Many detox favourites have waves of popularity and attention, and nowhere is this more evident than in the reception and popularity of activated charcoal.
There was a point where it was practically impossible to find any wellness product that did not have a version which contained activated charcoal, and natural tooth powders containing the substance were a favourite of influencers everywhere.
Over the years it has endured in popularity and is found in a wide range of products from face masks, soaps and scrubs to tooth powders and pastes.
This versatility comes from a mix of history, its usage in emergency situations as well as other people applying these benefits to a range of other non-emergency uses as well.
Why Is Charcoal Used Medically?
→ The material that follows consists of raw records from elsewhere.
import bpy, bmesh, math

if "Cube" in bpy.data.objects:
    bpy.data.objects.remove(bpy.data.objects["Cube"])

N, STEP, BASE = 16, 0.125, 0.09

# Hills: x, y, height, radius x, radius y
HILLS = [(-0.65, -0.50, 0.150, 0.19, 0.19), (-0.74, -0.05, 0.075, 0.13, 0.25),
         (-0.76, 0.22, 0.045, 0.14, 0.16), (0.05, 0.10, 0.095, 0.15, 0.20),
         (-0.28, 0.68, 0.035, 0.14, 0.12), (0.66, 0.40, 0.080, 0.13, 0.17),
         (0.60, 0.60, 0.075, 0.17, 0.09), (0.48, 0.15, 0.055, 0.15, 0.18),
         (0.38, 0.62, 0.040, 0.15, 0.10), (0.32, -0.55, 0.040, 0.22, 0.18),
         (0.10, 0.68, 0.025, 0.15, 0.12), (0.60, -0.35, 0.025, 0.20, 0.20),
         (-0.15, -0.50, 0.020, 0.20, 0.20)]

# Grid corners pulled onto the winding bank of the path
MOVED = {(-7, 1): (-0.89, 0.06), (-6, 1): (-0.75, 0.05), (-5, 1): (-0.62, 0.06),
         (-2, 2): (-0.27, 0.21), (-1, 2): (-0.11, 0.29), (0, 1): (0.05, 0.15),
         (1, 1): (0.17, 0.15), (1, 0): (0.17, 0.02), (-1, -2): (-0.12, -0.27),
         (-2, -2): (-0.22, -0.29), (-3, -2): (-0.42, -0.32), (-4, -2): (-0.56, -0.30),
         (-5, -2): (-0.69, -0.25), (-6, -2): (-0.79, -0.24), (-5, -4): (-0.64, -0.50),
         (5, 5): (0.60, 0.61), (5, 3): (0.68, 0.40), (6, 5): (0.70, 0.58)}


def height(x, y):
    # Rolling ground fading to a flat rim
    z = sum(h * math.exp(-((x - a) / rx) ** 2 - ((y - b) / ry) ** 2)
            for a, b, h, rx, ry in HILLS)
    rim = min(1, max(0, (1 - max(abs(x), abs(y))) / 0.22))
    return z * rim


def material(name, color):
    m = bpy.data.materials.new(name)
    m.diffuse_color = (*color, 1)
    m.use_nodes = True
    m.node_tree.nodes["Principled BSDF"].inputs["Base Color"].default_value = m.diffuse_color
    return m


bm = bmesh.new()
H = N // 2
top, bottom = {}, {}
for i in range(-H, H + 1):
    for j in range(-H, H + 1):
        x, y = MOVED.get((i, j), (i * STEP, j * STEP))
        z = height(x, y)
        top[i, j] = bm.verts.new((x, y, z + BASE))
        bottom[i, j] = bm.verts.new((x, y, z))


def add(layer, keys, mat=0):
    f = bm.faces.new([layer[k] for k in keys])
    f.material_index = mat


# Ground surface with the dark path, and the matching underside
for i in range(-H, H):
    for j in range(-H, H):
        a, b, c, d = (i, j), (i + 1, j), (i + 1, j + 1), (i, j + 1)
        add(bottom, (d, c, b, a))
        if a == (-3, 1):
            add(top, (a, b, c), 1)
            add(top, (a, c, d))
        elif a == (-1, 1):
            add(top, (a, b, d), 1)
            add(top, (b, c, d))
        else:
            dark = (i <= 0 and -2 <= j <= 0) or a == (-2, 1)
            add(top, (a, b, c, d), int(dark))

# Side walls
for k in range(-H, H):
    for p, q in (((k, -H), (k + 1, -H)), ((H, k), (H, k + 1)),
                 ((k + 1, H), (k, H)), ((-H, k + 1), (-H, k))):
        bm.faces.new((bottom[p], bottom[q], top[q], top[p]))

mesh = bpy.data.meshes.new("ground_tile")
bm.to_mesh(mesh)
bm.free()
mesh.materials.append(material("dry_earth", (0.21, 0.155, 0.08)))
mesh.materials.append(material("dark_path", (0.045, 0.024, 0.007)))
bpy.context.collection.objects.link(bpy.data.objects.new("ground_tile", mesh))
According to the National Institute for Health and Care Excellence (NICE), activated charcoal is an ingredient used for detox in the most literal way; it is taken after swallowing a poisonous substance or overdosing on a strong prescription medicine.
It works by binding to the poisonous substance and thus stopping it from being absorbed by the stomach and intestine. It can also interrupt the activation of poisons in some other ways as well
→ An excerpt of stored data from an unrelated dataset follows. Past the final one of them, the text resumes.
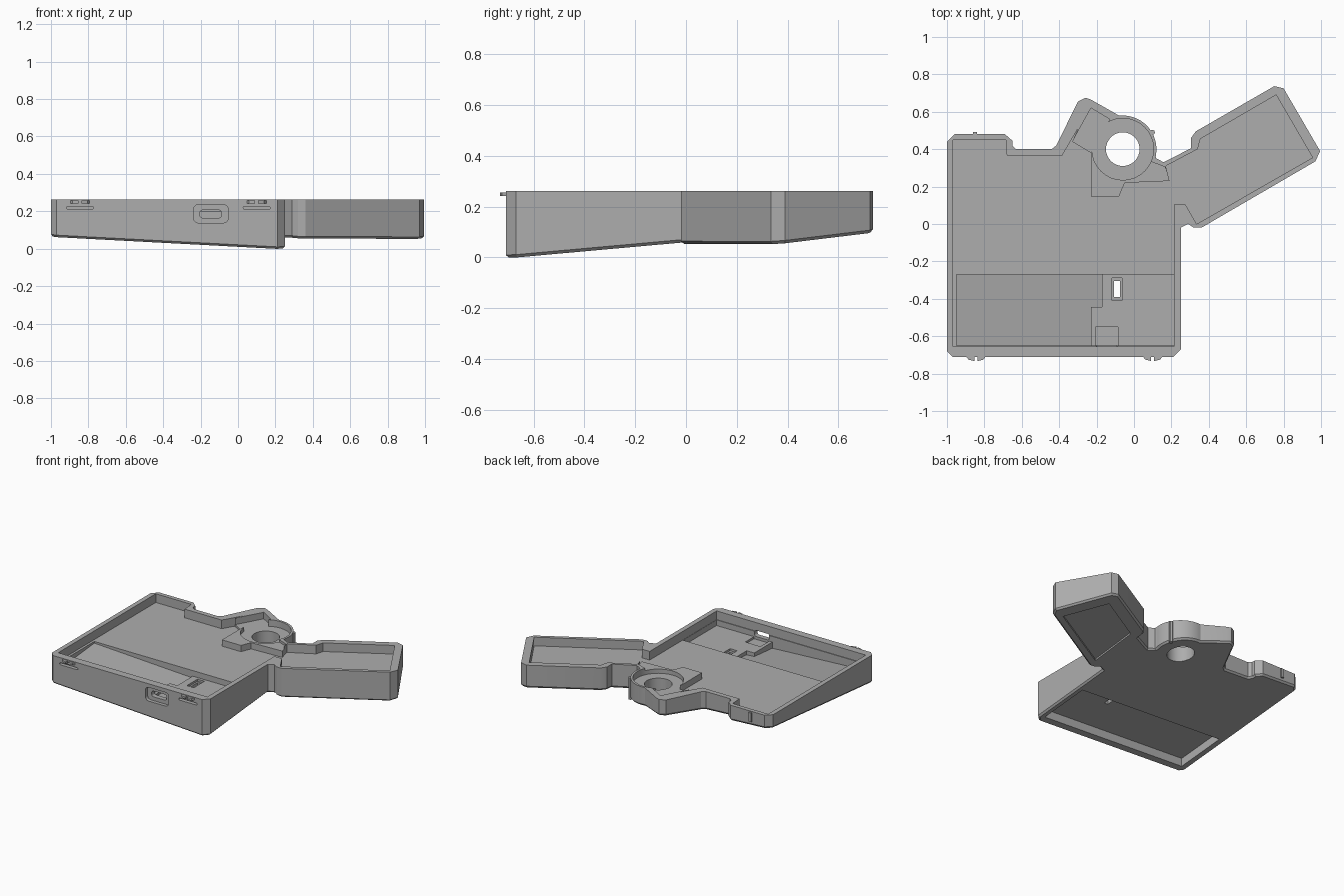
import bpy, bmesh
from math import sin, cos, radians

if "Cube" in bpy.data.objects:
    bpy.data.objects.remove(bpy.data.objects["Cube"])

grey = bpy.data.materials.new("plain grey")
grey.use_nodes = True
grey.diffuse_color = (0.42, 0.42, 0.42, 1)
grey.node_tree.nodes["Principled BSDF"].inputs["Base Color"].default_value = grey.diffuse_color
TOP = 0.262


def base(x, y):
    """Height of the sloping underside."""
    return 0.077 - 0.053 * x + 0.09 * y


def above(offset):
    return lambda x, y: base(x, y) + offset


def flat(z):
    return lambda x, y: z


def arc(cx, cy, r, a0=0, a1=348.75, n=32):
    step = (a1 - a0) / (n - 1)
    return [(cx + r * cos(radians(a0 + i * step)), cy + r * sin(radians(a0 + i * step)))
            for i in range(n)]


def box(x0, x1, y0, y1):
    return [(x0, y0), (x1, y0), (x1, y1), (x0, y1)]


def pill(x0, x1, y0, y1, r):
    """Rounded rectangle."""
    pts = []
    for cx, cy, a in ((x1 - r, y1 - r, 0), (x0 + r, y1 - r, 90),
                      (x0 + r, y0 + r, 180), (x1 - r, y0 + r, 270)):
        pts += arc(cx, cy, r, a, a + 90, 5)
    return pts


def prism(name, pts, low, high, edge=0):
    """Extrude an outline between two height functions, with an optional lower chamfer."""
    bm = bmesh.new()
    lo = [bm.verts.new((x, y, low(x, y))) for x, y in pts]
    hi = [bm.verts.new((x, y, high(x, y))) for x, y in pts]
    bottom = bm.faces.new(lo[::-1])
    bm.faces.new(hi)
    for i in range(len(pts)):
        j = (i + 1) % len(pts)
        bm.faces.new((lo[i], lo[j], hi[j], hi[i]))
    bmesh.ops.recalc_face_normals(bm, faces=bm.faces)
    if edge:
        bmesh.ops.inset_region(bm, faces=[bottom], thickness=edge, depth=edge)
    mesh = bpy.data.meshes.new(name)
    bm.to_mesh(mesh)
    bm.free()
    mesh.materials.append(grey)
    ob = bpy.data.objects.new(name, mesh)
    bpy.context.collection.objects.link(ob)
    return ob


def front_prism(name, pts, y0, y1):
    """Extrude an x-z outline along y."""
    ob = prism(name, pts, flat(-y1), flat(-y0))
    for v in ob.data.vertices:
        x, z, d = v.co
        v.co = (x, -d, z)
    return ob


def cut(ob, cutter):
    cutter.hide_render = True
    mod = ob.modifiers.new("cut", "BOOLEAN")
    mod.operation, mod.solver, mod.object = "DIFFERENCE", "EXACT", cutter
    bpy.context.view_layer.update()
    graph = bpy.context.evaluated_depsgraph_get()
    mesh = bpy.data.meshes.new_from_object(ob.evaluated_get(graph))
    ob.modifiers.clear()
    ob.data = mesh
    bpy.data.objects.remove(cutter)


# Outer shell with sloping underside
pivot = (-0.06, 0.4)
outline = [(-1, -.68), (-.97, -.71), (.21, -.71), (.25, -.67), (.25, -.02), (.29, 0),
           (.32, -.02), (.36, -.02), (.97, .335), (.995, .39), (.8, .725), (.75, .737),
           (.33, .495), (.305, .46), (.305, .405), (.158, .33), (.118, .352)]
outline += arc(*pivot, .18, -12, 96, 18)
outline += [(-.23, .665), (-.26, .675), (-.3, .655), (-.415, .42), (-.44, .4), (-.63, .4),
            (-.65, .42), (-.65, .445), (-.69, .48), (-.96, .48), (-1, .44)]
tray = prism("tray", outline, above(.008), flat(TOP), .012)

# Main cavity leaving a rim and the pivot block
cavity = [(-.967, -.655), (.215, -.655), (.215, .105), (.275, .105), (.335, .0), (.955, .355),
          (.76, .69), (.355, .455), (.34, .4), (.17, .31), (.19, .23), (-.05, .22),
          (-.08, .147), (-.23, .147), (-.23, .38), (-.33, .44), (-.3, .51), (-.385, .365),
          (-.68, .365), (-.685, .45), (-.967, .45)]
cut(tray, prism("cavity", cavity, flat(.2), flat(.4)))

# Lowered pivot block, hinge pocket, round seat and through hole
block = [(-.235, .14), (-.075, .14), (-.045, .215), (.2, .215), (.165, .305), (.1, .33),
         (-.06, .4), (-.235, .39)]
hinge = [(-.33, .44), (-.23, .38), (-.13, .56), (-.23, .62)]
cut(tray, prism("block_cut", block, flat(.245), flat(.4)))
cut(tray, prism("hinge_pocket", hinge, flat(.215), flat(.4)))
cut(tray, prism("round_seat", arc(*pivot, .165), flat(.215), flat(.4)))
cut(tray, prism("pivot_hole", arc(*pivot, .09), flat(-.2), flat(.4)))

# Front bay, sloping with the underside, beside the raised board platform
bay = [(-.95, -.65), (-.23, -.65), (-.23, -.445), (-.17, -.445), (-.17, -.27), (-.95, -.27)]
board = [(-.231, -.65), (.213, -.65), (.213, -.27), (-.171, -.27), (-.171, -.444), (-.231, -.444)]
cut(tray, prism("bay_cut", bay, above(.085), flat(.4)))
cut(tray, prism("board_cut", board, flat(.16), flat(.4)))
cut(tray, prism("connector_seat", box(-.205, -.085, -.65, -.55), flat(.145), flat(.4)))
cut(tray, prism("switch_seat", box(-.118, -.063, -.41, -.29), flat(.145), flat(.4)))
cut(tray, prism("switch_hole", box(-.106, -.076, -.39, -.305), flat(-.2), flat(.4)))

# Recesses below the bay and the arm
arm = [(.37, .05), (.9, .355), (.74, .63), (.38, .42)]
cut(tray, prism("under_recess", box(-.95, .21, -.65, -.27), flat(-.2), above(.055)))
cut(tray, prism("arm_recess", arm, flat(-.2), above(.008)))

# Front port and clip grooves
cut(tray, front_prism("port_recess", pill(-.237, -.053, .138, .236, .025), -.8, -.685))
cut(tray, front_prism("port_hole", pill(-.205, -.087, .165, .206, .015), -.8, -.62))
for x in (-.845, .1):
    cut(tray, front_prism("groove", pill(x - .072, x + .072, .211, .226, .007), -.8, -.68))

# Paired clip tabs on the front
for i, x in enumerate((-.845, .1)):
    for side, s in (("left", 1), ("right", -1)):
        tab = [(x + s * .008, -.705), (x + s * .055, -.705), (x + s * .04, -.725), (x + s * .008, -.733)]
        prism(f"clip_tab_{side}_{i + 1}", tab, flat(.242), flat(.257))

# Small latch nubs on the back and pivot wall
prism("back_nub", box(-.86, -.84, .475, .492), flat(.19), flat(.255))
prism("pivot_nub", arc(.098, .49, .014, n=8, a1=315), flat(.1), flat(.255))

for ob in list(bpy.context.collection.objects):
    if ob.type == "MESH" and ob.data.materials and ob.data.materials[0] == grey:
        bpy.ops.object.select_all(action="DESELECT")
        ob.select_set(True)
        bpy.context.view_layer.objects.active = ob
        bpy.ops.object.shade_smooth_by_angle(angle=radians(25))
It does not work with every type of poison, such as those caused by iron, lithium, cyanide, corrosive agents such as bleach or acid and alcohol poisoning, it does work to absorb a lot of drugs and toxins that are ingested.
Because of this, people who take prescription medication should consult their doctor before using any activated charcoal product that might be swallowed such as tooth powder or charcoal mixed into smoothies and juices, as it could potentially bind to medicines and stop them from being absorbed.
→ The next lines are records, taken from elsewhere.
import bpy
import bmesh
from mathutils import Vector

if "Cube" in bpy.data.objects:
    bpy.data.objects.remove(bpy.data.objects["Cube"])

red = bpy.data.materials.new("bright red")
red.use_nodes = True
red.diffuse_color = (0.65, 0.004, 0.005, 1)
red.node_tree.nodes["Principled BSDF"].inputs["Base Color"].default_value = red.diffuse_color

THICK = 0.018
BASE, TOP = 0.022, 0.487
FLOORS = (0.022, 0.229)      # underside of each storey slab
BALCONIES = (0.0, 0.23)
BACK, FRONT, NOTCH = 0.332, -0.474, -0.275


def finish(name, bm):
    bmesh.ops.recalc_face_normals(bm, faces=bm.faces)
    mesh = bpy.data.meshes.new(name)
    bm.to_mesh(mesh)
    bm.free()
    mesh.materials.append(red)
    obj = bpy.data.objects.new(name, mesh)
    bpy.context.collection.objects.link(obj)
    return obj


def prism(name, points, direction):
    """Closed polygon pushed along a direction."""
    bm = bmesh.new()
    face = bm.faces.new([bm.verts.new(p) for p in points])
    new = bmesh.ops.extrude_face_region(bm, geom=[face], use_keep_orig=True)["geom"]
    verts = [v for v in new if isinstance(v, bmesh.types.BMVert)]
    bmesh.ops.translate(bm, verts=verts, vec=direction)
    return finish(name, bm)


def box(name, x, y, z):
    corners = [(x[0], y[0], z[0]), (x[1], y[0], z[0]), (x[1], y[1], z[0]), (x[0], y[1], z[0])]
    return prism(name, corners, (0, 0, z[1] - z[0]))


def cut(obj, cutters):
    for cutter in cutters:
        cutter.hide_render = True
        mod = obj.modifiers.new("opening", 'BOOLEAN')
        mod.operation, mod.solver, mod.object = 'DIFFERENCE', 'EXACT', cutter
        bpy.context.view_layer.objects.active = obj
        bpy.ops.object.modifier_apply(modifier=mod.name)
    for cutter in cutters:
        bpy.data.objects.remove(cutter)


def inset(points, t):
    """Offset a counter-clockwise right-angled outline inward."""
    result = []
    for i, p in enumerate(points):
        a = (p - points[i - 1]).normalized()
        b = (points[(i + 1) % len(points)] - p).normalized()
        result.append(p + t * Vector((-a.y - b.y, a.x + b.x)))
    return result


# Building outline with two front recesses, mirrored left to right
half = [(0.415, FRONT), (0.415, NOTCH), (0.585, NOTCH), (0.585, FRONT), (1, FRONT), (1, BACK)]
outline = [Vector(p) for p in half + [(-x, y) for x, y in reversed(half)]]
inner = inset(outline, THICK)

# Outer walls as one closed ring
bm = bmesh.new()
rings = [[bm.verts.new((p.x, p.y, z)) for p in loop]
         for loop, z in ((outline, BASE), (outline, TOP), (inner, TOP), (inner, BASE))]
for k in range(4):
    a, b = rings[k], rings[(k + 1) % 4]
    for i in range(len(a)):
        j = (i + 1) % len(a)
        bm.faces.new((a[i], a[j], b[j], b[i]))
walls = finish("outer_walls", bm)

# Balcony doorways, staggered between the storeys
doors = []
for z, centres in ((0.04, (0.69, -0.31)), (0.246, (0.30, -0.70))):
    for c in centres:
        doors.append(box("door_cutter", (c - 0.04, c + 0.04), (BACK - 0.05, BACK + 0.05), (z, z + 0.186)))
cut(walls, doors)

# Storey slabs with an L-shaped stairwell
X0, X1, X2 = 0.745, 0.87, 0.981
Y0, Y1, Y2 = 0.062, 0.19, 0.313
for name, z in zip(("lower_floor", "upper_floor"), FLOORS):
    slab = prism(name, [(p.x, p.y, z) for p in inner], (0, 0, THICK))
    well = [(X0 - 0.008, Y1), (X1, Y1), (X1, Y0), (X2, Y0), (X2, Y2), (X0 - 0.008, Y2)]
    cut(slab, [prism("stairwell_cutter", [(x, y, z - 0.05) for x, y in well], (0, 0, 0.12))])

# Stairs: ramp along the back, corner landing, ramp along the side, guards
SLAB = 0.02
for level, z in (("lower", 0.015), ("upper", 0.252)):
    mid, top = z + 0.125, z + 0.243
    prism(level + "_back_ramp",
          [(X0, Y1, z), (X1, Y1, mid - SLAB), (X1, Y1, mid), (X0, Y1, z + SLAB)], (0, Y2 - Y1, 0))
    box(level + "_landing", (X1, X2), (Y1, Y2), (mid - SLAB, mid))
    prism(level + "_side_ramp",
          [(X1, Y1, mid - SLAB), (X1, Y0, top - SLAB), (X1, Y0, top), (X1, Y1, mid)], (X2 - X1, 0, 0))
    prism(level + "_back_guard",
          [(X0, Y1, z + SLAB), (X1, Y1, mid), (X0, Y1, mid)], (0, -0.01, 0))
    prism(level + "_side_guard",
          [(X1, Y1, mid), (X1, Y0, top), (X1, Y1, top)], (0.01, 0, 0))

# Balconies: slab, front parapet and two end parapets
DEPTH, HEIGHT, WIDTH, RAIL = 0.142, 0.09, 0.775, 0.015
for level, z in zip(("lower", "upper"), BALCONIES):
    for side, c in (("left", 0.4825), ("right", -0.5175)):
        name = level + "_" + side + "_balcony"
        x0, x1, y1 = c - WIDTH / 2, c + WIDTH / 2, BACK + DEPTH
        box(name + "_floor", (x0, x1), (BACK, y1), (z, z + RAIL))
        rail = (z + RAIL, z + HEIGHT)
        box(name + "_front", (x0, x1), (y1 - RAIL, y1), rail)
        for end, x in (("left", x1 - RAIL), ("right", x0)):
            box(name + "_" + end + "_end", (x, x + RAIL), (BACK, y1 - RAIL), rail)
This use of activated charcoal dates to the early 19th century when experiments with the highly toxic drug strychnine found that it was absorbed by the charcoal.
For How Long Have People Used Charcoal?
The earliest use of medicinal charcoal can be found in Ancient Egypt circa 1500 BC, where it was used primarily as a salve for infected wounds, but it would quickly start to see use as a way to absorb unwanted contaminants from the body.
One of the most interesting early examples of charcoal being used was the Phoenicians, who stored water in wooden barrels that were intentionally charred, improving the taste by removing the types of pathogens, bacteria and toxins found in standing water of the era.
Given that the alternative way to guarantee safe drinking water at the time was to brew beer, it was the much safer option.
It makes sense that it was discovered so quickly, because charcoal is such a common byproduct of a lot of the activities early civilisations needed to do in order to survive, such as burning wood for heat, produced charcoal as a byproduct.
What Can It Be Used For?
Historically it has been used to reduce impurities in water, stop poisons from being absorbed and been used as part of salves for cuts, but with the benefit of thousands of years of use, it can also be used to help a variety of other concerns as well.
It is primarily used to promote gut health, which given its ability to absorb toxins from the gut makes sense, but its exfoliating properties make it popular as a skin treatment ingredient used in facemasks.